---------- Extracted data

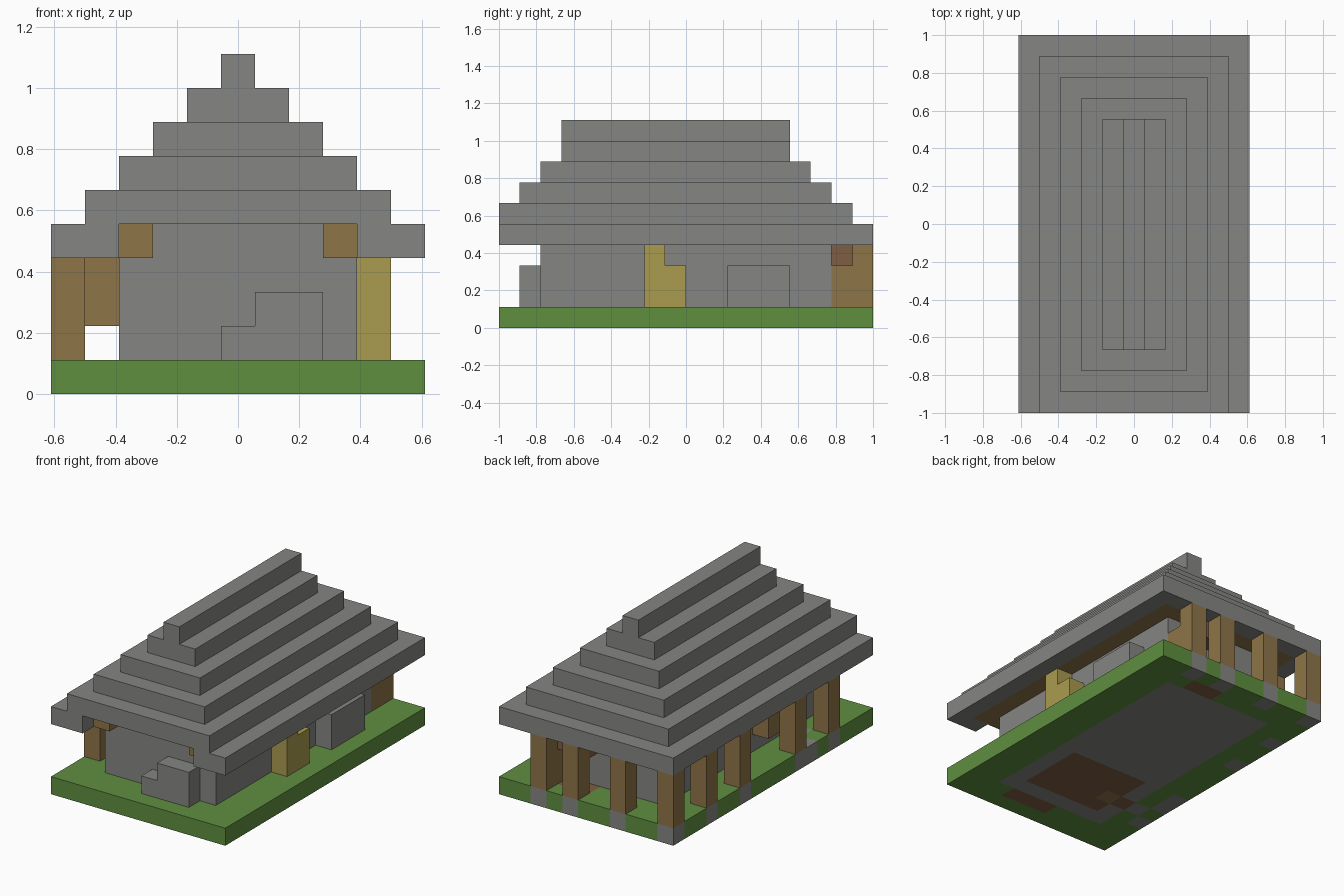
import bpy
import bmesh
from mathutils import Vector

if "Cube" in bpy.data.objects:
    bpy.data.objects.remove(bpy.data.objects["Cube"], do_unlink=True)

WIDE, LONG = 11, 18      # footprint in blocks
U = 2 / LONG             # block size


def material(name, r, g, b):
    m = bpy.data.materials.new(name)
    m.use_nodes = True
    m.diffuse_color = (r, g, b, 1)
    m.node_tree.nodes["Principled BSDF"].inputs["Base Color"].default_value = (r, g, b, 1)
    return m


STONE = material("grey stone", 0.235, 0.235, 0.225)
GRASS = material("grass green", 0.117, 0.275, 0.051)
WOOD = material("brown wood", 0.275, 0.178, 0.065)
STRAW = material("straw yellow", 0.402, 0.328, 0.08)
EARTH = material("red brown", 0.212, 0.109, 0.058)


def finish(name, bm, mats):
    mesh = bpy.data.meshes.new(name)
    bm.to_mesh(mesh)
    bm.free()
    for m in mats:
        mesh.materials.append(m)
    obj = bpy.data.objects.new(name, mesh)
    bpy.context.collection.objects.link(obj)
    return obj


def block(name, mat, x, y, z):
    """Box spanning block ranges (start, end) on each axis."""
    bm = bmesh.new()
    bmesh.ops.create_cube(bm, size=1)
    for v in bm.verts:
        v.co = Vector((
            (x[v.co.x > 0] - WIDE / 2) * U,
            (y[v.co.y > 0] - LONG / 2) * U,
            z[v.co.z > 0] * U))
    return finish(name, bm, [mat])


# Posts along the back and the right side
posts = [(8, 17), (6, 17), (3, 17), (0, 17), (0, 14), (0, 11), (0, 6), (0, 3)]


def ground_kind(i, j):
    """Material index of one ground block: grass, stone, earth or wood."""
    if (i, j) == (3, 4):
        return 3
    inner_floor = 3 <= i <= 7 and 3 <= j <= 6
    front_step = 5 <= i <= 7 and j == 1
    back_step = 6 <= i <= 7 and j == 16
    if inner_floor or front_step or back_step or (i, j) == (2, 4):
        return 2
    house = 2 <= i <= 8 and 2 <= j <= 15
    if house or (i, j) in posts or (i, j) in [(0, 5), (1, 4)]:
        return 1
    return 0


# Ground slab, coloured block by block
bm = bmesh.new()
bmesh.ops.create_grid(bm, x_segments=WIDE, y_segments=LONG, size=1)
for v in bm.verts:
    v.co.x *= WIDE / LONG
top = bmesh.ops.extrude_face_region(bm, geom=bm.faces[:])["geom"]
bmesh.ops.translate(bm, vec=(0, 0, U), verts=[g for g in top if isinstance(g, bmesh.types.BMVert)])
bmesh.ops.recalc_face_normals(bm, faces=bm.faces[:])
for f in bm.faces:
    c = f.calc_center_median() - f.normal * U * 0.3
    f.material_index = ground_kind(int(c.x / U + WIDE / 2), int(c.y / U + LONG / 2))
finish("ground", bm, [GRASS, STONE, EARTH, WOOD])

# House body
block("walls", STONE, (2, 9), (2, 16), (1, 4))
block("upper_wall", STONE, (3, 8), (2, 16), (4, 5))
block("front_step_low", STONE, (5, 6), (1, 2), (1, 2))
block("front_step_high", STONE, (6, 8), (1, 2), (1, 3))
block("side_bench", STONE, (9, 10), (11, 14), (1, 3))

# Straw stack
block("straw_tall", STRAW, (9, 10), (7, 8), (1, 4))
block("straw_short", STRAW, (9, 10), (8, 9), (1, 3))

# Timber
for i, j in posts:
    block("post", WOOD, (i, i + 1), (j, j + 1), (1, 4))
block("back_plank", WOOD, (8, 9), (16, 17), (1, 3))
block("back_lintel", EARTH, (6, 8), (16, 17), (3, 4))
block("hanging_plank", WOOD, (1, 2), (7, 8), (2, 4))

# Timber ceiling under the eaves
for x in ((1, 3), (8, 10)):
    block("ceiling_beam", WOOD, x, (1, 16), (4, 5))
block("back_ceiling_beam", WOOD, (1, 10), (16, 17), (4, 5))

# Eaves ring, open in the middle of the front
for x in ((0, 1), (10, 11)):
    block("side_eave", STONE, x, (0, 18), (4, 5))
for x in ((1, 2), (9, 10)):
    block("front_eave", STONE, x, (0, 1), (4, 5))
block("back_eave", STONE, (1, 10), (17, 18), (4, 5))

# Stepped roof
for n in range(5):
    inset = min(n, 3)
    block("roof_step", STONE, (n + 1, WIDE - n - 1), (inset, LONG - 1 - inset), (n + 5, n + 6))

--------------------

◆ Task instructions:
Your task is to retype all the entries exactly and leave out any pictures.

◆ Your response:
import bpy
import bmesh
from mathutils import Vector

if "Cube" in bpy.data.objects:
    bpy.data.objects.remove(bpy.data.objects["Cube"], do_unlink=True)

WIDE, LONG = 11, 18      # footprint in blocks
U = 2 / LONG             # block size


def material(name, r, g, b):
    m = bpy.data.materials.new(name)
    m.use_nodes = True
    m.diffuse_color = (r, g, b, 1)
    m.node_tree.nodes["Principled BSDF"].inputs["Base Color"].default_value = (r, g, b, 1)
    return m


STONE = material("grey stone", 0.235, 0.235, 0.225)
GRASS = material("grass green", 0.117, 0.275, 0.051)
WOOD = material("brown wood", 0.275, 0.178, 0.065)
STRAW = material("straw yellow", 0.402, 0.328, 0.08)
EARTH = material("red brown", 0.212, 0.109, 0.058)


def finish(name, bm, mats):
    mesh = bpy.data.meshes.new(name)
    bm.to_mesh(mesh)
    bm.free()
    for m in mats:
        mesh.materials.append(m)
    obj = bpy.data.objects.new(name, mesh)
    bpy.context.collection.objects.link(obj)
    return obj


def block(name, mat, x, y, z):
    """Box spanning block ranges (start, end) on each axis."""
    bm = bmesh.new()
    bmesh.ops.create_cube(bm, size=1)
    for v in bm.verts:
        v.co = Vector((
            (x[v.co.x > 0] - WIDE / 2) * U,
            (y[v.co.y > 0] - LONG / 2) * U,
            z[v.co.z > 0] * U))
    return finish(name, bm, [mat])


# Posts along the back and the right side
posts = [(8, 17), (6, 17), (3, 17), (0, 17), (0, 14), (0, 11), (0, 6), (0, 3)]


def ground_kind(i, j):
    """Material index of one ground block: grass, stone, earth or wood."""
    if (i, j) == (3, 4):
        return 3
    inner_floor = 3 <= i <= 7 and 3 <= j <= 6
    front_step = 5 <= i <= 7 and j == 1
    back_step = 6 <= i <= 7 and j == 16
    if inner_floor or front_step or back_step or (i, j) == (2, 4):
        return 2
    house = 2 <= i <= 8 and 2 <= j <= 15
    if house or (i, j) in posts or (i, j) in [(0, 5), (1, 4)]:
        return 1
    return 0


# Ground slab, coloured block by block
bm = bmesh.new()
bmesh.ops.create_grid(bm, x_segments=WIDE, y_segments=LONG, size=1)
for v in bm.verts:
    v.co.x *= WIDE / LONG
top = bmesh.ops.extrude_face_region(bm, geom=bm.faces[:])["geom"]
bmesh.ops.translate(bm, vec=(0, 0, U), verts=[g for g in top if isinstance(g, bmesh.types.BMVert)])
bmesh.ops.recalc_face_normals(bm, faces=bm.faces[:])
for f in bm.faces:
    c = f.calc_center_median() - f.normal * U * 0.3
    f.material_index = ground_kind(int(c.x / U + WIDE / 2), int(c.y / U + LONG / 2))
finish("ground", bm, [GRASS, STONE, EARTH, WOOD])

# House body
block("walls", STONE, (2, 9), (2, 16), (1, 4))
block("upper_wall", STONE, (3, 8), (2, 16), (4, 5))
block("front_step_low", STONE, (5, 6), (1, 2), (1, 2))
block("front_step_high", STONE, (6, 8), (1, 2), (1, 3))
block("side_bench", STONE, (9, 10), (11, 14), (1, 3))

# Straw stack
block("straw_tall", STRAW, (9, 10), (7, 8), (1, 4))
block("straw_short", STRAW, (9, 10), (8, 9), (1, 3))

# Timber
for i, j in posts:
    block("post", WOOD, (i, i + 1), (j, j + 1), (1, 4))
block("back_plank", WOOD, (8, 9), (16, 17), (1, 3))
block("back_lintel", EARTH, (6, 8), (16, 17), (3, 4))
block("hanging_plank", WOOD, (1, 2), (7, 8), (2, 4))

# Timber ceiling under the eaves
for x in ((1, 3), (8, 10)):
    block("ceiling_beam", WOOD, x, (1, 16), (4, 5))
block("back_ceiling_beam", WOOD, (1, 10), (16, 17), (4, 5))

# Eaves ring, open in the middle of the front
for x in ((0, 1), (10, 11)):
    block("side_eave", STONE, x, (0, 18), (4, 5))
for x in ((1, 2), (9, 10)):
    block("front_eave", STONE, x, (0, 1), (4, 5))
block("back_eave", STONE, (1, 10), (17, 18), (4, 5))

# Stepped roof
for n in range(5):
    inset = min(n, 3)
    block("roof_step", STONE, (n + 1, WIDE - n - 1), (inset, LONG - 1 - inset), (n + 5, n + 6))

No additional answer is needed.